• The data:
━━━━━━━━━━━━━━━━

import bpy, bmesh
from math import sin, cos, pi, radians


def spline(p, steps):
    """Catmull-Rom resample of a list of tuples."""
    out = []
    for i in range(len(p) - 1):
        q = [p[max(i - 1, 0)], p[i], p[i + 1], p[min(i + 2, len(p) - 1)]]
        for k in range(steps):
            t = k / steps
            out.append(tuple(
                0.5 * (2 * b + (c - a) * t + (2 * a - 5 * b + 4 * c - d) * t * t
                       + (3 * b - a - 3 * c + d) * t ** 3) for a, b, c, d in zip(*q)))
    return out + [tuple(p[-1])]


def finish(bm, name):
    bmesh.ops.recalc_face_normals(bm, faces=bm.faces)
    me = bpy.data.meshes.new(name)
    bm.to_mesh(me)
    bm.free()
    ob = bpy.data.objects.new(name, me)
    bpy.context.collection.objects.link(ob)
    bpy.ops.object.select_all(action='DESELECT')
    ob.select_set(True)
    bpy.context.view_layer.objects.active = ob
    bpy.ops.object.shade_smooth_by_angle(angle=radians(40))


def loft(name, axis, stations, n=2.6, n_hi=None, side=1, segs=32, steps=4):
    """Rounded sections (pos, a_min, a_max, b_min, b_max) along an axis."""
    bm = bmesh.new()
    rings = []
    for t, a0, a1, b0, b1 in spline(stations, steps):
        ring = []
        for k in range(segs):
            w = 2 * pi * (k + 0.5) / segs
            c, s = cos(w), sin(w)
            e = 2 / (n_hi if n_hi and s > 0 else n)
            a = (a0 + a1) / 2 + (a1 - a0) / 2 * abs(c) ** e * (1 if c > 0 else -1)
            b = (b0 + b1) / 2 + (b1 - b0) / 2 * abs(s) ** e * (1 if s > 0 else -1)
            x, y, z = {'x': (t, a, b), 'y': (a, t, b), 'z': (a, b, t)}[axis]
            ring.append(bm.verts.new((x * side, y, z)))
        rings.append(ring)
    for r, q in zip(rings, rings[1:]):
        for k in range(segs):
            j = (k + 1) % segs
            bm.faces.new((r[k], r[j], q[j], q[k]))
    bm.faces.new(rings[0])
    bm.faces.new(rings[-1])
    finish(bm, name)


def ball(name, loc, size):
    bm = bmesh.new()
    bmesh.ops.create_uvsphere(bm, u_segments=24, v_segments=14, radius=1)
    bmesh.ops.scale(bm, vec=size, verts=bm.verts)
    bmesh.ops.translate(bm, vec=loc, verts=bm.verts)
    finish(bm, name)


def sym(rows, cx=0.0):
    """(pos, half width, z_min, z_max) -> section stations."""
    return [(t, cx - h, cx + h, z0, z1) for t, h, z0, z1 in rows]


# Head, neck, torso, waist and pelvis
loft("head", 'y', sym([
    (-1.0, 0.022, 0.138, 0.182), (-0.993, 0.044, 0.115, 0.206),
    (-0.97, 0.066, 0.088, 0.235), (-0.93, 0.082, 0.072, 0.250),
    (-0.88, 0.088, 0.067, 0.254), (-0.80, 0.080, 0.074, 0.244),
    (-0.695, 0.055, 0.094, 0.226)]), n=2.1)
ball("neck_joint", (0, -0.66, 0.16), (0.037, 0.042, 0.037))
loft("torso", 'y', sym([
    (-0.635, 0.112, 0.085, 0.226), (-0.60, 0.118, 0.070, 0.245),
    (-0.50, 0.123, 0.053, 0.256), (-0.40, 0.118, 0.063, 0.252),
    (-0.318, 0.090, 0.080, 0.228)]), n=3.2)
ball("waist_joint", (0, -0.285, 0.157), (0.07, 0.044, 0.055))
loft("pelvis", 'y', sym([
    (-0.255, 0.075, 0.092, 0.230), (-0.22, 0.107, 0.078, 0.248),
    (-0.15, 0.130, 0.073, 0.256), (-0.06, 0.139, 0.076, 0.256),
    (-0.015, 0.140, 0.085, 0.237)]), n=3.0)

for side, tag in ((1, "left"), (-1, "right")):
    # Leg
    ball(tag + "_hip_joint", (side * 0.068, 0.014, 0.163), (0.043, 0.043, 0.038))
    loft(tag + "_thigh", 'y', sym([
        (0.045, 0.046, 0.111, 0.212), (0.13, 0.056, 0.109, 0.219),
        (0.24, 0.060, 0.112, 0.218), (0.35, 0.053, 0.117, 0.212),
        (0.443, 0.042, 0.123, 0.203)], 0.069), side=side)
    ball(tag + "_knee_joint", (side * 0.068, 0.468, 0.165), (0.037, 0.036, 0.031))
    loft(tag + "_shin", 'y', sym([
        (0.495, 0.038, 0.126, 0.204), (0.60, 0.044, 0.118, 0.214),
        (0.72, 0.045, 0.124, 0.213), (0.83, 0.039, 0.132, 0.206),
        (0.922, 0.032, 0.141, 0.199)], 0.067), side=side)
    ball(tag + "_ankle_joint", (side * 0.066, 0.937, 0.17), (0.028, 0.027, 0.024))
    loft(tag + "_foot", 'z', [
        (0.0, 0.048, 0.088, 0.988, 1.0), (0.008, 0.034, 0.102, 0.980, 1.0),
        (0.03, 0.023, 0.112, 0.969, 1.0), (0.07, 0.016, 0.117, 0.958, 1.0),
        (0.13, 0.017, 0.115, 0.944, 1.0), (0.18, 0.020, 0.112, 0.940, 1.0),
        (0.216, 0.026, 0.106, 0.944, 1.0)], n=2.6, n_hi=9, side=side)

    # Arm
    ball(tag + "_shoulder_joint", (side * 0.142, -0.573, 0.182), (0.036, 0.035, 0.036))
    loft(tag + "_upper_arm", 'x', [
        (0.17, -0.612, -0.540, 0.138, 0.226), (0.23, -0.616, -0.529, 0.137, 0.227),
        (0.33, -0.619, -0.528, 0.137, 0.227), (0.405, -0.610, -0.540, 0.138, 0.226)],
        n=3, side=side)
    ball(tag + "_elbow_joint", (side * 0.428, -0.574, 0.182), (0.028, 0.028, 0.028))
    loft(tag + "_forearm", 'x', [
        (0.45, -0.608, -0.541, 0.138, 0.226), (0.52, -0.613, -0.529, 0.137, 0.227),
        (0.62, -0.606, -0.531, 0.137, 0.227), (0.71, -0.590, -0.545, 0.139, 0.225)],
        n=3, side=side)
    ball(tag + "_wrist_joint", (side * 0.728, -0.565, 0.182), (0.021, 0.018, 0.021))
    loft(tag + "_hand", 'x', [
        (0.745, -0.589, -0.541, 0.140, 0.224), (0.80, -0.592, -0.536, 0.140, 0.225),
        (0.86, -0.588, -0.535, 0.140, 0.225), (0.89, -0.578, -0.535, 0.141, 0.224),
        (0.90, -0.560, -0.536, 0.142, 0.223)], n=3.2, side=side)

━━━━━━━━━━━━━━━━

• Work to be completed: Could you filter the entries above for lines holding the string "bmesh" and copy them?

• Reply to the task:
import bpy, bmesh
    bmesh.ops.recalc_face_normals(bm, faces=bm.faces)
    bm = bmesh.new()
    bm = bmesh.new()
    bmesh.ops.create_uvsphere(bm, u_segments=24, v_segments=14, radius=1)
    bmesh.ops.scale(bm, vec=size, verts=bm.verts)
    bmesh.ops.translate(bm, vec=loc, verts=bm.verts)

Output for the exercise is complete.